The panini has about 300 calories (37% carbohydrate, 15% protein, 47% fat), 500 mg sodium and 50 mg potassium. Because of the meat and cheese, these should not be out of the refrigerator for more than two hours at room temperature (one hour above 90° F / 32° C). To reduce the fat, substitute turkey breast for the ham or Canadian bacon and use low-fat or fat-free cream cheese, which will decrease the total calories to about 200 / panini. For a vegetarian panini, substitute peanut butter or Nutella for the meat and cheese.
You can get something similar at the minimart, Subway or another sandwich chain. Use a different cheese and skip the jam. Personally a half-sandwich is tastier (and cheaper) than any bar or gel.
In the Pyrenees riders were grabbing bottles and pulling food from their pockets at top of the climbs. Even if you aren’t racing remember to eat before a climb. Then unless it’s an epic climb you won’t need nourishment during the climb. Eat again at the top so you can digest on the way down.
Fueling the Sprint
A rider is not allowed a feed from the team car in the last 20 km of a race. This is to keep the cars and riders apart when white line fever has kicked in. A rider plans ahead by keeping a gel or two, usually containing caffeine, in a jersey pocket. Peter Sagan (Team Bora-Hansgrohe) downs a gel with 7-10 kilometers to go.
Recovery is key.
The pros start eating and drinking as soon as they get on the team bus after each stage. Each bus is equipped with a small kitchen to cook rice, chicken and other tasty favorites. Before the stage each racer is weighed and he is weighed again after the stage. The difference in weight is a result of the unavoidable dehydration during the race. Note that moderate dehydration doesn’t inhibit performance — watch them sprint at the end of a stage! One pound equals about 16 ounces (one pint) of fluid. One kilogram equals one liter of fluid. After the stage over the next several hours he then drinks 1.5 times the fluid he’s lost. Why 1.5 times? He drinks the amount of fluid he’s lost and also fluid for the rest of the day. He keeps eating until he sits down for dinner.
Dinners are big with many different foods to whet the appetite. You can watch chef Hannah Grant and her assistants shop and prepare dinners in Eat, Race, Win.
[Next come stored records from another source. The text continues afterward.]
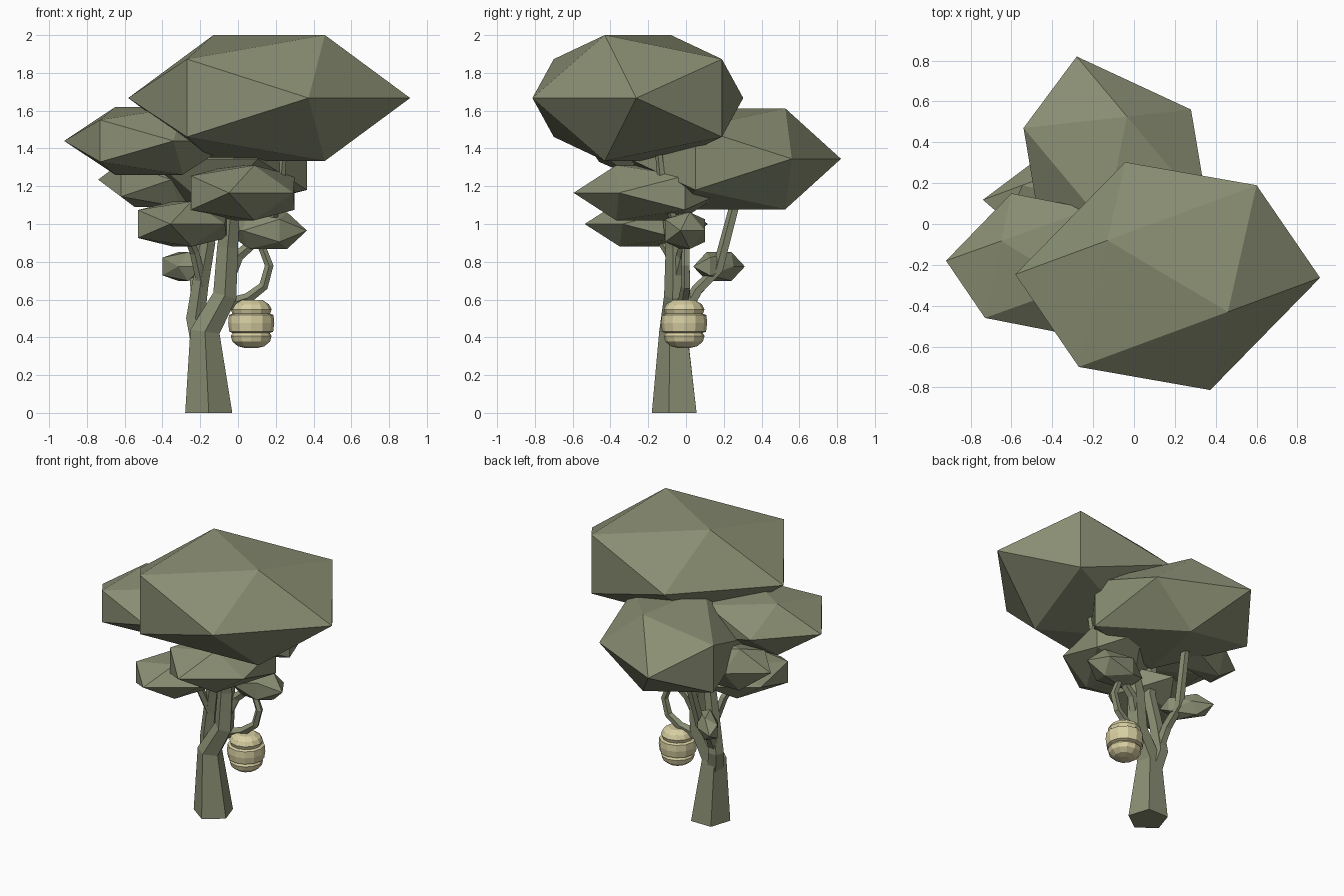
import bpy, bmesh, math
from mathutils import Vector

cube = bpy.data.objects.get("Cube")
if cube:
    bpy.data.objects.remove(cube, do_unlink=True)


def material(name, rgb):
    m = bpy.data.materials.new(name)
    m.use_nodes = True
    m.diffuse_color = (*rgb, 1)
    bsdf = m.node_tree.nodes["Principled BSDF"]
    bsdf.inputs["Base Color"].default_value = (*rgb, 1)
    bsdf.inputs["Roughness"].default_value = 0.9
    return m


GREEN = material("moss_green", (0.25, 0.27, 0.17))
CREAM = material("pale_honey", (0.68, 0.62, 0.36))


def finish(name, bm, mat):
    bmesh.ops.recalc_face_normals(bm, faces=bm.faces)
    mesh = bpy.data.meshes.new(name)
    bm.to_mesh(mesh)
    bm.free()
    mesh.materials.append(mat)
    obj = bpy.data.objects.new(name, mesh)
    bpy.context.collection.objects.link(obj)
    return obj


# Foliage: an edge-up icosahedron stretched along two ground axes and z
def foliage(name, centre, ax, ay, h):
    phi = (1 + math.sqrt(5)) / 2
    ax, ay, az = Vector((*ax, 0)), Vector((*ay, 0)), Vector((0, 0, h))
    bm = bmesh.new()
    for s in (-1, 1):
        for t in (-phi, phi):
            for x, y, z in ((0, s, t), (s, t, 0), (t, 0, s)):
                bm.verts.new(Vector(centre) + x * ax + y * ay + z * az)
    bmesh.ops.convex_hull(bm, input=bm.verts)
    return finish(name, bm, GREEN)


# Limb: a tapered tube through (x, y, z, radius) points
def limb(name, points, sides=5):
    pts = [Vector(p[:3]) for p in points]
    bm = bmesh.new()
    rings = []
    for i, p in enumerate(points):
        a, b = pts[max(i - 1, 0)], pts[min(i + 1, len(pts) - 1)]
        d = (b - a).normalized()
        if p[2] == 0:
            d = Vector((0, 0, 1))
        q = Vector((0, 0, 1)).rotation_difference(d)
        ring = []
        for k in range(sides):
            w = math.tau * k / sides - math.pi / 2
            ring.append(bm.verts.new(pts[i] + q @ Vector((math.cos(w), math.sin(w), 0)) * p[3]))
        rings.append(ring)
    for lo, hi in zip(rings, rings[1:]):
        for k in range(sides):
            n = (k + 1) % sides
            bm.faces.new((lo[k], lo[n], hi[n], hi[k]))
    bm.faces.new(rings[0])
    bm.faces.new(rings[-1])
    return finish(name, bm, GREEN)


# Crown
foliage("crown_front", (0.165, -0.255, 1.667), (0.269, 0.275), (0.295, -0.175), 0.206)
foliage("crown_back", (-0.088, 0.26, 1.345), (-0.28, 0.13), (0.054, 0.266), 0.165)
foliage("crown_right", (-0.471, -0.193, 1.44), (-0.16, -0.165), (-0.179, 0.11), 0.111)

# Lower leaf clumps
foliage("clump_front", (0.025, -0.2, 1.165), (0.17, 0.12), (0.06, -0.17), 0.09)
foliage("clump_front_right", (-0.295, -0.21, 1.0), (0.145, 0.1), (0.05, -0.14), 0.074)
foliage("clump_back_right", (-0.426, 0.16, 1.235), (-0.12, -0.09), (-0.12, 0.03), 0.09)
foliage("clump_left", (0.155, -0.005, 0.965), (-0.04, 0.065), (0.105, 0.025), 0.06)
foliage("clump_low_back", (-0.29, 0.175, 0.775), (0.068, -0.03), (-0.026, 0.066), 0.047)

# Trunk and its two main forks
limb("trunk", [(-0.155, -0.05, 0, 0.131), (-0.175, -0.06, 0.43, 0.082),
               (-0.07, -0.05, 0.62, 0.066), (-0.055, -0.05, 0.88, 0.058),
               (-0.03, -0.09, 1.15, 0.045)])
limb("right_fork", [(-0.2, -0.04, 0.38, 0.055), (-0.225, -0.01, 0.5, 0.052),
                    (-0.2, -0.02, 0.68, 0.046), (-0.16, -0.04, 0.9, 0.042),
                    (-0.2, -0.06, 1.3, 0.034)])

# Smaller branches
limb("right_twig", [(-0.19, -0.03, 0.68, 0.03), (-0.23, -0.09, 0.85, 0.026),
                    (-0.28, -0.17, 0.97, 0.02)])
limb("back_branch", [(-0.215, -0.01, 0.52, 0.035), (-0.22, 0.06, 0.65, 0.033),
                     (-0.23, 0.17, 0.76, 0.032), (-0.2, 0.27, 1.14, 0.028)])
limb("left_branch", [(-0.04, -0.04, 0.74, 0.036), (0.0, -0.02, 0.83, 0.032),
                     (0.07, -0.01, 0.89, 0.028), (0.16, 0, 0.95, 0.024)])
limb("curled_branch", [(-0.06, -0.03, 0.57, 0.036), (0.05, -0.01, 0.605, 0.03),
                       (0.135, 0, 0.67, 0.026), (0.165, 0, 0.78, 0.024),
                       (0.13, 0, 0.87, 0.022), (0.14, 0, 0.94, 0.02)])
limb("upper_left_branch", [(0.17, -0.04, 0.98, 0.024), (0.22, -0.12, 1.15, 0.024),
                           (0.245, -0.15, 1.45, 0.02)])
limb("upper_branch", [(-0.04, -0.08, 1.1, 0.042), (-0.02, -0.1, 1.45, 0.035)])

# Hanging hive: stacked bands turned around a vertical axis
profile = [(0.06, 0.597), (0.094, 0.575), (0.108, 0.548), (0.1, 0.525),
           (0.118, 0.518), (0.122, 0.475), (0.116, 0.43), (0.098, 0.423),
           (0.108, 0.408), (0.1, 0.378), (0.07, 0.353), (0.03, 0.343)]
SIDES = 12
bm = bmesh.new()
loops = [[bm.verts.new((0.07 + r * math.cos(math.tau * k / SIDES),
                        -0.01 + r * math.sin(math.tau * k / SIDES), z))
          for k in range(SIDES)] for r, z in profile]
for up, low in zip(loops, loops[1:]):
    for k in range(SIDES):
        n = (k + 1) % SIDES
        bm.faces.new((up[k], up[n], low[n], low[k]))
bm.faces.new(loops[0])
bm.faces.new(loops[-1])
finish("hanging_hive", bm, CREAM)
Here’s some more detailed, targeted information about tailoring some of what the pros do to help you become a better rider (no matter what type of riding you do):
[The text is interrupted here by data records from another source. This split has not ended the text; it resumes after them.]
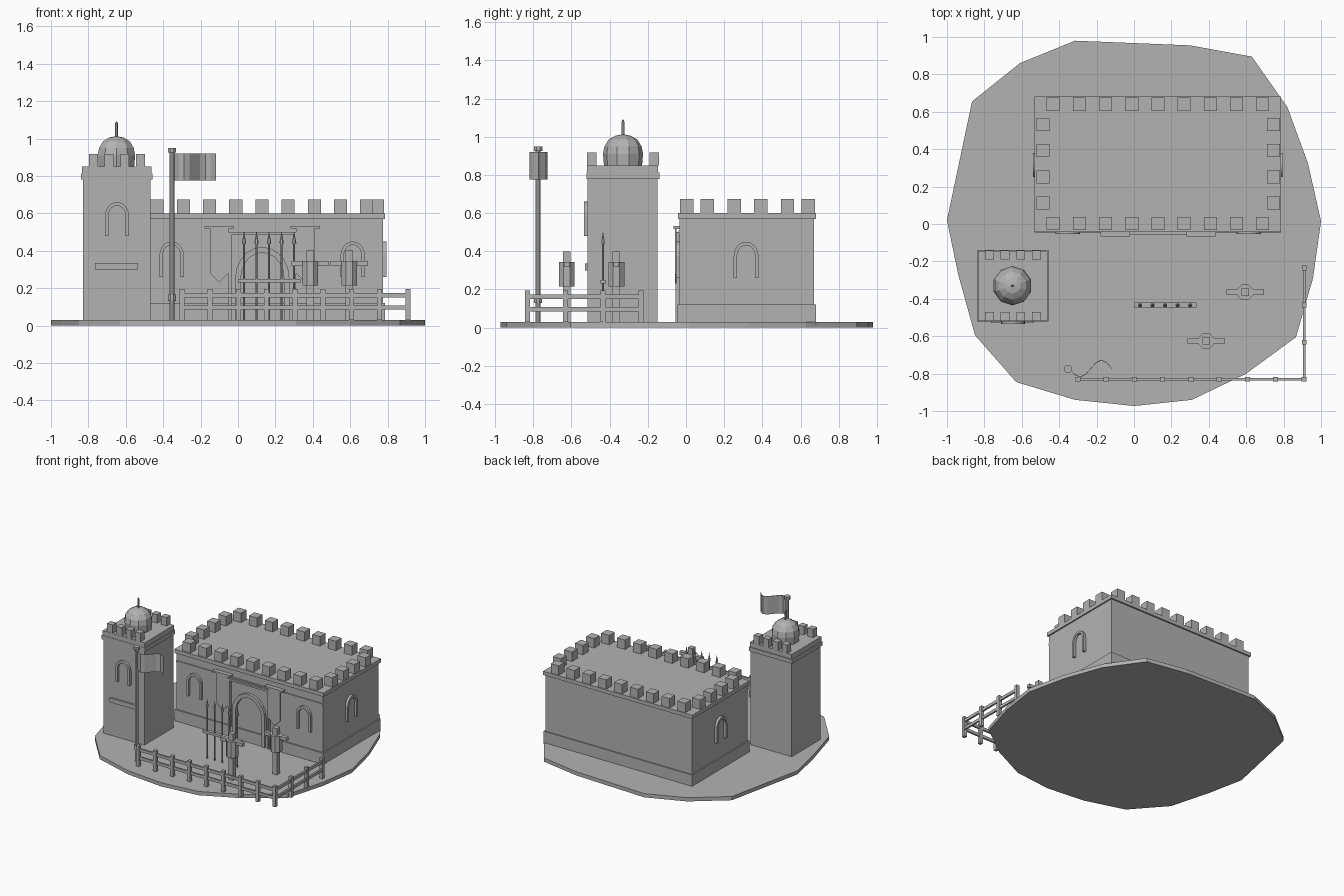
import bpy, bmesh, math
from mathutils import Matrix, Vector

if "Cube" in bpy.data.objects:
    bpy.data.objects.remove(bpy.data.objects["Cube"])

stone = bpy.data.materials.new("grey_stone")
stone.diffuse_color = (0.45, 0.45, 0.45, 1)
stone.use_nodes = True
stone.node_tree.nodes["Principled BSDF"].inputs["Base Color"].default_value = stone.diffuse_color


def finish(name, bm):
    bmesh.ops.recalc_face_normals(bm, faces=bm.faces)
    me = bpy.data.meshes.new(name)
    bm.to_mesh(me)
    bm.free()
    me.materials.append(stone)
    ob = bpy.data.objects.new(name, me)
    bpy.context.collection.objects.link(ob)
    return ob


def add_box(bm, x0, x1, y0, y1, z0, z1):
    m = Matrix.Translation(((x0 + x1) / 2, (y0 + y1) / 2, (z0 + z1) / 2)) @ \
        Matrix.Diagonal((x1 - x0, y1 - y0, z1 - z0, 1))
    bmesh.ops.create_cube(bm, size=1, matrix=m)


def boxes(name, items):
    bm = bmesh.new()
    for b in items:
        add_box(bm, *b)
    return finish(name, bm)


def add_cone(bm, x, y, z0, z1, r0, r1, n=8):
    rot = Matrix.Rotation(math.pi / n, 4, 'Z')
    bmesh.ops.create_cone(bm, cap_ends=True, segments=n, radius1=r0, radius2=r1,
                          depth=z1 - z0,
                          matrix=Matrix.Translation((x, y, (z0 + z1) / 2)) @ rot)


def cones(name, items):
    bm = bmesh.new()
    for c in items:
        add_cone(bm, *c)
    return finish(name, bm)


def prism(name, pts, vec):
    """Extrude a closed outline along a vector."""
    bm = bmesh.new()
    f = bm.faces.new([bm.verts.new(p) for p in pts])
    g = bmesh.ops.extrude_face_region(bm, geom=[f])
    bmesh.ops.translate(bm, vec=vec,
                        verts=[v for v in g["geom"] if isinstance(v, bmesh.types.BMVert)])
    return finish(name, bm)


def arch_frame(name, loc, angle, w, h, t, depth):
    """Open arch moulding; loc is the bottom centre on the wall."""
    def line(hw, top):
        spring = h - w * 1.15
        pts = [(-hw, 0, 0)]
        for i in range(11):
            a = math.pi * (1 - i / 10)
            pts.append((hw * math.cos(a), 0, spring + (top - spring) * math.sin(a)))
        return pts + [(hw, 0, 0)]
    ob = prism(name, line(w, h) + line(w - t, h - t)[::-1], Vector((0, -depth, 0)))
    ob.location = loc
    ob.rotation_euler.z = angle


# ground slab
outline = [(-1, .02), (-.866, .655), (-.61, .86), (-.315, .98), (.3, .955), (.63, .895),
           (.82, .625), (.93, .325), (1, .015), (.957, -.29), (.866, -.605), (.6, -.8),
           (.31, -.94), (0, -.973), (-.315, -.94), (-.63, -.845), (-.85, -.595), (-.94, -.27)]
prism("ground", [(x, y, 0) for x, y in outline], Vector((0, 0, .03)))

# main hall with plinth, cornice and string course
boxes("hall_walls", [(-.52, .775, -.033, .67, .02, .6)])
boxes("hall_plinth", [(-.53, .785, -.045, .68, .02, .12)])
boxes("hall_cornice", [(-.533, .786, -.043, .682, .57, .6)])
boxes("hall_string_course", [(-.52, .775, -.04, -.03, .495, .51)])


def merlon(x, y, s, z0, z1):
    return (x - s, x + s, y - s, y + s, z0, z1)


m = [merlon(.128 + .14 * k, y, .035, .6, .675) for k in range(-4, 5) for y in (.003, .64)]
m += [merlon(x, .112 + .14 * k, .035, .6, .675) for k in range(4) for x in (-.487, .745)]
boxes("hall_merlons", m)

# hall openings
for x in (-.355, .613):
    arch_frame("hall_front_window", (x, -.033, .26), 0, .065, .19, .018, .02)
arch_frame("hall_right_window", (.775, .315, .26), math.pi / 2, .065, .19, .018, .02)
arch_frame("hall_left_window", (-.52, .315, .26), -math.pi / 2, .065, .19, .018, .02)
arch_frame("gate_arch", (.13, -.033, .03), 0, .145, .39, .03, .022)
boxes("gate_surround", [(-.05, .31, -.055, -.03, .485, .5),
                        (-.05, -.035, -.055, -.03, .03, .485),
                        (.295, .31, -.055, -.03, .03, .485)])

# hanging banners and their rods
for x in (-.1, .36):
    prism("wall_banner", [(x - .05, -.05, .52), (x + .05, -.05, .52), (x + .05, -.05, .28),
                          (x, -.05, .23), (x - .05, -.05, .28)], Vector((0, -.008, 0)))
    boxes("banner_rod", [(x - .078, x + .078, -.066, -.033, .518, .532)])

# tower
boxes("tower_walls", [(-.83, -.467, -.515, -.15, .02, .85)])
boxes("tower_cornice", [(-.84, -.457, -.522, -.14, .78, .812)])
boxes("tower_parapet", [(-.833, -.463, -.519, -.146, .812, .85)])
boxes("tower_merlons", [merlon(-.647 + .083 * k, y, .024, .85, .917)
                        for k in (-1.5, -.5, .5, 1.5) for y in (-.494, -.166)])
arch_frame("tower_window", (-.647, -.515, .48), 0, .064, .18, .018, .02)
boxes("tower_ledge", [(-.765, -.535, -.53, -.51, .3, .335)])

# dome: stacked rings over a short drum
cx, cy, n = -.65, -.33, 10
rings = [(.1, .85), (.105, .91), (.097, .95), (.075, .985), (.042, 1.005)]
bm = bmesh.new()
prev = None
for r, z in rings:
    ring = [bm.verts.new((cx + r * math.sin(2 * math.pi * i / n),
                          cy + r * math.cos(2 * math.pi * i / n), z)) for i in range(n)]
    if prev:
        for i in range(n):
            j = (i + 1) % n
            bm.faces.new((prev[i], prev[j], ring[j], ring[i]))
    prev = ring
top = bm.verts.new((cx, cy, 1.013))
for i in range(n):
    bm.faces.new((prev[i], prev[(i + 1) % n], top))
finish("tower_dome", bm)
cones("dome_finial", [(cx, cy, 1.0, 1.08, .008, .008, 6), (cx, cy, 1.08, 1.09, .008, .003, 6)])

# flagpole and waving flag
px, py = -.353, -.775
cones("flagpole", [(px, py, .03, .93, .014, .014)])
cones("flagpole_fittings", [(px, py, .925, .95, .024, .024), (px, py, .13, .165, .022, .022)])
wave = [(px + .008 + .227 * i / 8, py - .045 * math.sin(2 * math.pi * i / 8)) for i in range(9)]
prism("flag", [(x, y, .775) for x, y in wave] + [(x, y + .004, .775) for x, y in wave[::-1]],
      Vector((0, 0, .145)))

# corner fence
posts = [(-.3 + .151 * i, -.83) for i in range(9)] + [(.91, -.83 + .198 * i) for i in (1, 2, 3)]
boxes("fence_posts", [(x - .013, x + .013, y - .013, y + .013, .03, .195) for x, y in posts])
rails = []
for z in (.085, .15):
    rails += [(-.31, .92, -.837, -.823, z, z + .023), (.903, .917, -.83, -.23, z, z + .023)]
boxes("fence_rails", rails)

# training dummies
for x, y in ((.594, -.365), (.387, -.625)):
    boxes("dummy_post", [(x - .02, x + .02, y - .02, y + .02, .03, .4)])
    cones("dummy_body", [(x, y, .215, .345, .045, .045)])
    boxes("dummy_arms", [(x - .1, x + .1, y - .014, y + .014, .318, .345)])

# spear rack
boxes("spear_rack_bar", [(0, .333, -.447, -.42, .23, .25)])
sx = [.032 + .067 * i for i in range(5)]
cones("spear_shafts", [(x, -.435, .03, .45, .006, .006, 6) for x in sx])
cones("spear_tips", [(x, -.435, .44, .505, .012, 0, 6) for x in sx])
Eating and Drinking Like the Pros: How to Make Your Own Sports Food & Drink. 15 pages of detailed information from the peloton – only $4.99 ($4.24 for Premium Members after their 15% discount). Coach John Hughes describes and analyzes pro nutrition in detail and then provides recipes so that you can make your own sports nutrition.
Learning from the Pros: 35 tips on how to become a better rider is 26 pages packed with current information, available for only $4.99 ($4.24 for Premium Members after their 15% discount). Whether you ride for good health, for better fitness or improved performance Coach John Hughes translates these tips from the masters of the sport into terms that you can use.
Coach John Hughes earned coaching certifications from USA Cycling and the National Strength and Conditioning Association. John’s cycling career includes course records in the Boston-Montreal-Boston 1200-km randonnée and the Furnace Creek 508, a Race Across AMerica (RAAM) qualifier. He has ridden solo RAAM twice and is a 5-time finisher of the 1200-km Paris-Brest-Paris. He has written nearly 30 eBooks and eArticles on cycling training and nutrition, available in RBR’s eBookstore at Coach John Hughes. Click to read John’s full bio.